= Exercise aim =
Look for the word "OUTER" in the material below, then report each line where it occurs.

= Extracted entries =
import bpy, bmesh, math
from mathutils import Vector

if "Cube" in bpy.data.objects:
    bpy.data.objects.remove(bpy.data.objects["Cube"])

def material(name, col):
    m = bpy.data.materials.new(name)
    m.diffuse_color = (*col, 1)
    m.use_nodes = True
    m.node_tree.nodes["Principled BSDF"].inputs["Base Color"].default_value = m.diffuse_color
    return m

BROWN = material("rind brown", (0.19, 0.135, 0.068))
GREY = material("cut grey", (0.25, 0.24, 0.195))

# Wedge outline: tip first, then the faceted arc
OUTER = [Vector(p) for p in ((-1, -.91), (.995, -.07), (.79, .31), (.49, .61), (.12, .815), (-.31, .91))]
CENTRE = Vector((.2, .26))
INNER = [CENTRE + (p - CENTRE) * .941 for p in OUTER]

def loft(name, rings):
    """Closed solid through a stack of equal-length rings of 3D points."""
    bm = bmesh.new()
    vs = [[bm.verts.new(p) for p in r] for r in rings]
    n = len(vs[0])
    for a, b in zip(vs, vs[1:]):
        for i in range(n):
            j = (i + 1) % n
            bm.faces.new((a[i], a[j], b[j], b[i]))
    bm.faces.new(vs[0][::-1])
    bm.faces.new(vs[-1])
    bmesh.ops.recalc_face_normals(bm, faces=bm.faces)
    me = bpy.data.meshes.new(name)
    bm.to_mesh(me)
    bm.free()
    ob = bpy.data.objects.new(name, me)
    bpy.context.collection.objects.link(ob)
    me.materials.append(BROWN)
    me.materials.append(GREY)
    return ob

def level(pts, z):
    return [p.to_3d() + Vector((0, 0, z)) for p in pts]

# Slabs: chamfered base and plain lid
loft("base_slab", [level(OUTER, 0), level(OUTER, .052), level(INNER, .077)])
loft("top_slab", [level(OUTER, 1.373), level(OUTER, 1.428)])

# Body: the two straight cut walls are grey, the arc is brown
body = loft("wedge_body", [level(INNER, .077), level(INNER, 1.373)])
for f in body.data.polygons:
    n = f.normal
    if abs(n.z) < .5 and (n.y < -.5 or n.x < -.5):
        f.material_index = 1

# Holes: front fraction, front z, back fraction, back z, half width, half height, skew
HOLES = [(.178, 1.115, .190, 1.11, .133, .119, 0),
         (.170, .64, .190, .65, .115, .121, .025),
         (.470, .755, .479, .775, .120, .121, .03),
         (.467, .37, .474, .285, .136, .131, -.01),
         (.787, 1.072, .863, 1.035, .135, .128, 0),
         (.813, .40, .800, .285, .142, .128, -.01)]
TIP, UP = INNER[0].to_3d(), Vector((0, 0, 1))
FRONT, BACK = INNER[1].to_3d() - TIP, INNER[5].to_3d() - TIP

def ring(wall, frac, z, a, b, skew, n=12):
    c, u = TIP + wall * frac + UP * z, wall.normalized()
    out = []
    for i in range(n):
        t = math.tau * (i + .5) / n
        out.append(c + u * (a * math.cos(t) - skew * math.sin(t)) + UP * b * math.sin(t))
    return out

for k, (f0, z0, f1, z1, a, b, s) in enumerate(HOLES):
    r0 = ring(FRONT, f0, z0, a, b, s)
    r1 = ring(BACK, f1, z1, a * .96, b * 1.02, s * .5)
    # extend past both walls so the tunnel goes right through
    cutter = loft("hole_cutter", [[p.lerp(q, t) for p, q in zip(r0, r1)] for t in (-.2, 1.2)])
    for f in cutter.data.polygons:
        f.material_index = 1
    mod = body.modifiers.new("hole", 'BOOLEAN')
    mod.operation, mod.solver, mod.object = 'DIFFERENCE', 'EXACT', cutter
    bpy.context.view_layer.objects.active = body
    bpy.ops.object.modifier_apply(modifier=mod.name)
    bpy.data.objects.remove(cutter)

= Solution to the problem =
OUTER = [Vector(p) for p in ((-1, -.91), (.995, -.07), (.79, .31), (.49, .61), (.12, .815), (-.31, .91))]
INNER = [CENTRE + (p - CENTRE) * .941 for p in OUTER]
loft("base_slab", [level(OUTER, 0), level(OUTER, .052), level(INNER, .077)])
loft("top_slab", [level(OUTER, 1.373), level(OUTER, 1.428)])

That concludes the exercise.